Filter the entries that follow, copying every line in which the word "None" appears.

§ §

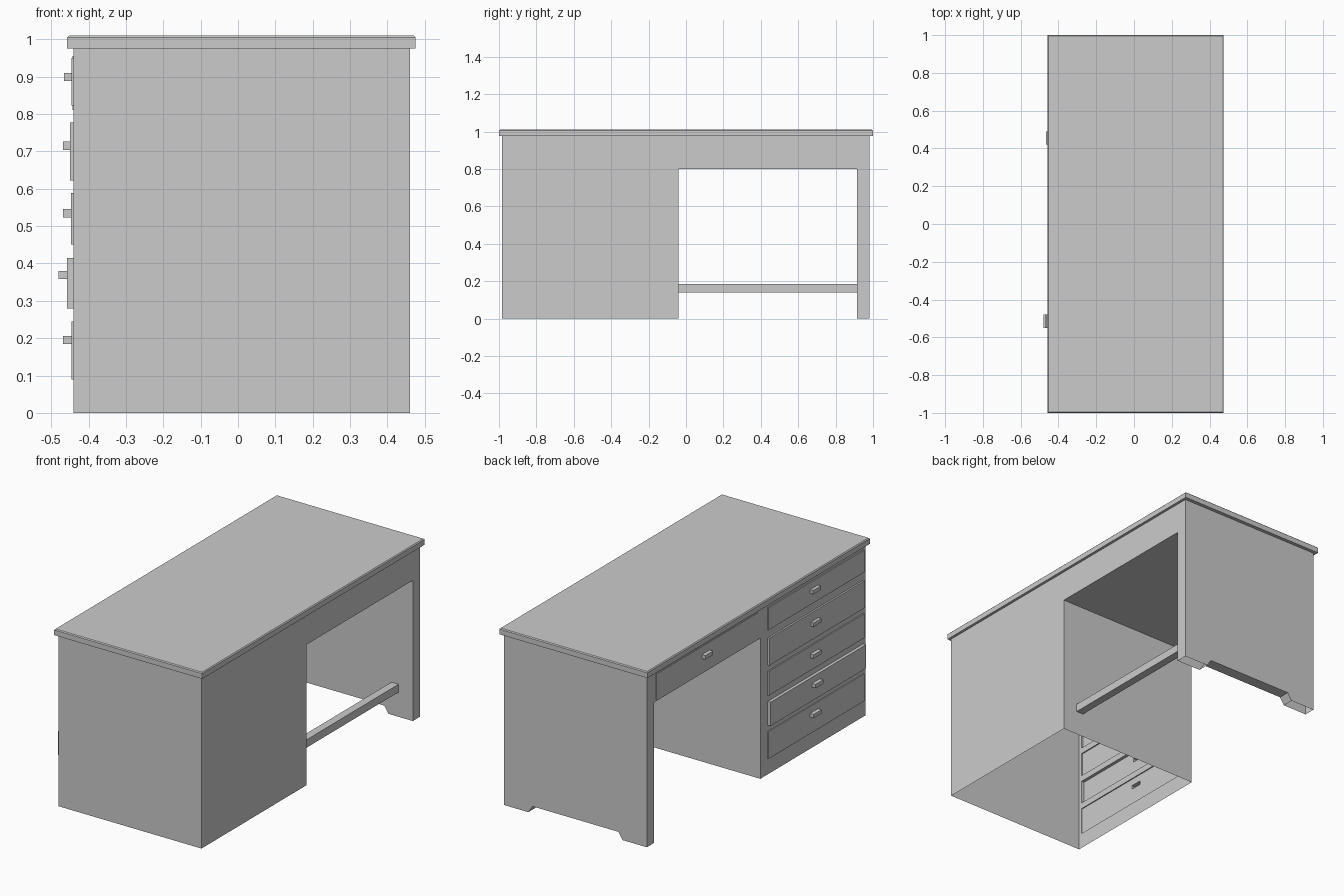
import bpy, bmesh
from mathutils import Vector

if "Cube" in bpy.data.objects:
    bpy.data.objects.remove(bpy.data.objects["Cube"])

XF, XB = -0.44, 0.46            # drawer side and plain side of the body
Y0, Y1, Y2, Y3 = -0.985, -0.04, 0.915, 0.98   # pedestal, knee hole, leg
KNEE, TOP = 0.80, 0.975


def face(bm, pts, out):
    """Add a face and make it point along out."""
    f = bm.faces.new([bm.verts.new(p) for p in pts])
    f.normal_update()
    if f.normal.dot(Vector(out)) < 0:
        f.normal_flip()


def finish(bm, name):
    bmesh.ops.remove_doubles(bm, verts=bm.verts, dist=0.0001)
    me = bpy.data.meshes.new(name)
    bm.to_mesh(me)
    bm.free()
    ob = bpy.data.objects.new(name, me)
    bpy.context.collection.objects.link(ob)
    return ob


def box(name, x, y, z):
    bm = bmesh.new()
    bmesh.ops.create_cube(bm, size=1)
    for v in bm.verts:
        v.co = [r[0] if c < 0 else r[1] for c, r in zip(v.co, (x, y, z))]
    return finish(bm, name)


# Table top with a fine chamfer on the upper edge
top = box("table_top", (-0.457, 0.475), (-1, 1), (TOP, 1.01))
bm = bmesh.new()
bm.from_mesh(top.data)
rim = [e for e in bm.edges if all(v.co.z > 1 for v in e.verts)]
bmesh.ops.bevel(bm, geom=rim, offset=0.005, segments=1, affect='EDGES')
bm.to_mesh(top.data)
bm.free()

# Foot stretcher
box("stretcher", (0.325, 0.37), (Y1, Y2), (0.14, 0.185))

# Body shell, open underneath: pedestal, apron and leg
bm = bmesh.new()
face(bm, [(XB, y, z) for y, z in ((Y0, 0), (Y1, 0), (Y1, KNEE), (Y2, KNEE),
                                  (Y2, 0), (Y3, 0), (Y3, TOP), (Y0, TOP))], (1, 0, 0))
for y, out in ((Y0, -1), (Y1, 1)):
    h = TOP if y == Y0 else KNEE
    face(bm, [(XF, y, 0), (XB, y, 0), (XB, y, h), (XF, y, h)], (0, out, 0))
face(bm, [(XF, Y1, KNEE), (XB, Y1, KNEE), (XB, Y2, KNEE), (XF, Y2, KNEE)], (0, 0, -1))

# Leg sides with the shaped cut-out between the feet
cut = [(0.307, 0), (0.28, 0.04), (-0.26, 0.04), (-0.287, 0)]
for y, h, out in ((Y2, KNEE, -1), (Y3, TOP, 1)):
    face(bm, [(x, y, z) for x, z in [(XF, 0), (XF, h), (XB, h), (XB, 0)] + cut], (0, out, 0))
for (xa, za), (xb, zb), out in zip(cut, cut[1:], ((-1, 0, -1), (0, 0, -1), (1, 0, -1))):
    face(bm, [(xa, Y2, za), (xb, Y2, zb), (xb, Y3, zb), (xa, Y3, za)], out)

# Drawer fronts and handles: y range, z range, x of the raised face
PED_Y, PED_H = (-0.966, -0.106), (-0.55, -0.48)
raised = []
for z0, z1, xd, h0, h1, xh in ((0.09, 0.245, -0.446, 0.184, 0.206, -0.468),
                               (0.28, 0.415, -0.458, 0.358, 0.38, -0.48),
                               (0.45, 0.588, -0.447, 0.523, 0.545, -0.468),
                               (0.622, 0.777, -0.45, 0.704, 0.726, -0.468),
                               (0.823, 0.95, -0.446, 0.888, 0.91, -0.465)):
    raised += [(*PED_Y, z0, z1, xd), (*PED_H, h0, h1, xh)]
raised += [(-0.02, 0.9, 0.81, 0.955, -0.443), (0.42, 0.49, 0.888, 0.91, -0.465)]

# Drawer side as one stepped sheet, extruded outward at drawers and handles
ys = sorted({Y0, Y1, Y2, Y3} | {v for r in raised for v in r[:2]})
zs = sorted({0, KNEE, TOP} | {v for r in raised for v in r[2:4]})


def depth(i, j):
    if not (0 <= i < len(ys) - 1 and 0 <= j < len(zs) - 1):
        return None
    y, z = (ys[i] + ys[i + 1]) / 2, (zs[j] + zs[j + 1]) / 2
    if Y1 < y < Y2 and z < KNEE:
        return None
    return min([XF] + [r[4] for r in raised if r[0] < y < r[1] and r[2] < z < r[3]])


for i in range(len(ys) - 1):
    for j in range(len(zs) - 1):
        d = depth(i, j)
        if d is None:
            continue
        (ya, yb), (za, zb) = ys[i:i + 2], zs[j:j + 2]
        face(bm, [(d, ya, za), (d, yb, za), (d, yb, zb), (d, ya, zb)], (-1, 0, 0))
        # step walls toward the next cell in y and in z
        for e, (p, q), axis in ((depth(i + 1, j), ((yb, za), (yb, zb)), (0, 1, 0)),
                                (depth(i, j + 1), ((ya, zb), (yb, zb)), (0, 0, 1))):
            if e is not None and e != d:
                out = Vector(axis) * (1 if d < e else -1)
                face(bm, [(d, *p), (d, *q), (e, *q), (e, *p)], out)

bmesh.ops.remove_doubles(bm, verts=bm.verts, dist=0.0001)
bmesh.ops.dissolve_limit(bm, angle_limit=0.01, verts=bm.verts, edges=bm.edges)
finish(bm, "desk_body_with_drawers")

§ §

### [Response area]
        return None
        return None
        if d is None:
            if e is not None and e != d:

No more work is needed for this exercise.